They included Adam Armstrong from Newcastle, who scored 20 goals that term and was recently sold by Blackburn to Southampton for £15 million.

Liverpool trusted Mowbray with Ryan Kent and he netted once in 17 games during the first half of the campaign. He was sold to Rangers for £6.5 million in the summer of 2019.

Liverpool loaned Ryan Kent to Coventry when Tony Mowbray was manager. Picture: Harry Trump/Getty Images

During the January transfer window of 2016, Norwich sent James Maddison to the Sky Blues where he thrived, bagging three goals in 24 appearances.

The attacking midfielder helped Leicester win the FA Cup last season, is an England international and has been linked with a £60 million move to Arsenal this summer.

Jacob Murphy, who cost Newcastle £12 million in July 2017, also played for Mowbray at the Ricoh Arena on loan from Norwich that term.

Style of football

Mowbray previously told The Athletic that his footballing inspiration comes from the Brazil team that mesmerized in the 1970 World Cup and he has a “desire to inspire footballers to love the game”.

In terms of the way Blackburn play, it dovetails with the brand of football Klopp demands at Anfield.

According to WhoScored, Rovers’ strengths are counter attacks and creating goalscoring chances.

Blackburn boss Tony Mowbray. Picture: Lewis Storey/ Getty Images

Counter attacks can certainly be a potent weapon for Liverpool given the explosiveness of their forwards. It was a swift breakaway that yielded Roberto Firmino’s goal in Saturday’s defeat of Norwich.

In addition, Blackburn’s style of play is credited as one that controls the game in the opposition’s half and they attempt crosses often.

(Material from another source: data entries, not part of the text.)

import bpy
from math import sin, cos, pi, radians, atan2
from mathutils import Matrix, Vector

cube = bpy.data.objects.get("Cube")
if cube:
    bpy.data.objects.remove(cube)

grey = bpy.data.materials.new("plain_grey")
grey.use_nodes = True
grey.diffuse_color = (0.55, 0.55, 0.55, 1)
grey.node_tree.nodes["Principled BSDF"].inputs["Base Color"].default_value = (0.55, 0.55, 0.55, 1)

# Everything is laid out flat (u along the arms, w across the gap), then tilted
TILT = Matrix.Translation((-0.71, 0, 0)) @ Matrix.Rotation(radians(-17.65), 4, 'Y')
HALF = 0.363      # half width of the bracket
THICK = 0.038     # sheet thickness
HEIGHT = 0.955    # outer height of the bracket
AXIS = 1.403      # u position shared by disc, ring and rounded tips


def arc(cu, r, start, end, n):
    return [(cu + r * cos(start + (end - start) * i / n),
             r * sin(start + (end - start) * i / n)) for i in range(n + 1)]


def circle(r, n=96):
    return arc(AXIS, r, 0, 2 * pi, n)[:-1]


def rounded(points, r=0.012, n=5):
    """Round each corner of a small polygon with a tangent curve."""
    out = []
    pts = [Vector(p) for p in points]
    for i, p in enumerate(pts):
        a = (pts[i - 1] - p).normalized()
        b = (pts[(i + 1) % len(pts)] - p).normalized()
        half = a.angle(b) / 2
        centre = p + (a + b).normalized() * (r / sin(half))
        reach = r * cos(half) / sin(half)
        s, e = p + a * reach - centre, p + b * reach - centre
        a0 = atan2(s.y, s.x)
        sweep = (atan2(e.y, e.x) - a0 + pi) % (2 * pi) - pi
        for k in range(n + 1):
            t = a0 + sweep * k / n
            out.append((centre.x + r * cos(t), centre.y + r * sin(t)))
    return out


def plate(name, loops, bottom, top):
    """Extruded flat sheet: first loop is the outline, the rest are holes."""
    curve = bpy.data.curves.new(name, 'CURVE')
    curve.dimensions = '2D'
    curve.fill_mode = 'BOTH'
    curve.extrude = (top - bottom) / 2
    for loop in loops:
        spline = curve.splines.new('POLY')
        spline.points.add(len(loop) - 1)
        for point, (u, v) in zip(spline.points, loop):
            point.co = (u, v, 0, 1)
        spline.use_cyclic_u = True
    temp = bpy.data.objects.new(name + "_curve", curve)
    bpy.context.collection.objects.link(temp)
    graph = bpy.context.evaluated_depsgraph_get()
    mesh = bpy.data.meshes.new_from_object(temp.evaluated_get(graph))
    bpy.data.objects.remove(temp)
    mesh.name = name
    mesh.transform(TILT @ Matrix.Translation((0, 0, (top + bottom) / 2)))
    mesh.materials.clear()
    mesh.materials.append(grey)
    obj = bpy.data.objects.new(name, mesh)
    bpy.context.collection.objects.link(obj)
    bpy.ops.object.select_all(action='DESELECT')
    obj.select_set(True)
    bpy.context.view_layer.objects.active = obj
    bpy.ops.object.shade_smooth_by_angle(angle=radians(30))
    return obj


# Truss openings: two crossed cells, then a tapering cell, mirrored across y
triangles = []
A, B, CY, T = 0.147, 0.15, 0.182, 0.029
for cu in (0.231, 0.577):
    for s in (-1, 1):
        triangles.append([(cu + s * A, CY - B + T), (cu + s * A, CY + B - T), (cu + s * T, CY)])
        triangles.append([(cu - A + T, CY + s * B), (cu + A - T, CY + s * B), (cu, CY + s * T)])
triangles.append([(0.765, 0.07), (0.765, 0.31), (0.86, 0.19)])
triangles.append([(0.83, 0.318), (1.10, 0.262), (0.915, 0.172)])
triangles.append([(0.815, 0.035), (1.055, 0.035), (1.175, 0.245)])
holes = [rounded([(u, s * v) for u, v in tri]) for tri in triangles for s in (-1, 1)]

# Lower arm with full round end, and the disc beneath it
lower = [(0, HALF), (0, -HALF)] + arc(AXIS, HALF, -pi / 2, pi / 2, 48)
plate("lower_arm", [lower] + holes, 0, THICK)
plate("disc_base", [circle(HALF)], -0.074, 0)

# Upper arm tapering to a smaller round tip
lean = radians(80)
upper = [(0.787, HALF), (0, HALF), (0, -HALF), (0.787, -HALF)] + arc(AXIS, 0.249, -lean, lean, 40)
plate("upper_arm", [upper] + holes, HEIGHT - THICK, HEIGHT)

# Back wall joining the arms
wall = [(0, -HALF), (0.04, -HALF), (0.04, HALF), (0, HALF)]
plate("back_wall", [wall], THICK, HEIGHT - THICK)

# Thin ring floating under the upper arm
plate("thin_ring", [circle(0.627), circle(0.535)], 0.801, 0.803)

Again, these are important facets of Liverpool’s game.

Wyscout stats show that only Manchester City averaged more possession and took more shots last season and no side put crosses into the box more than the Reds.


Sometimes sending a youngster out on loan to the other side of the country and getting them out of their comfort zone can be highly fruitful.

But fledgling stars remaining in the north west can prove more beneficial to Liverpool.

It means that club staff are more readily available to make the hour-long journey and get a first-hand look at their player, rather than having to rely on video footage.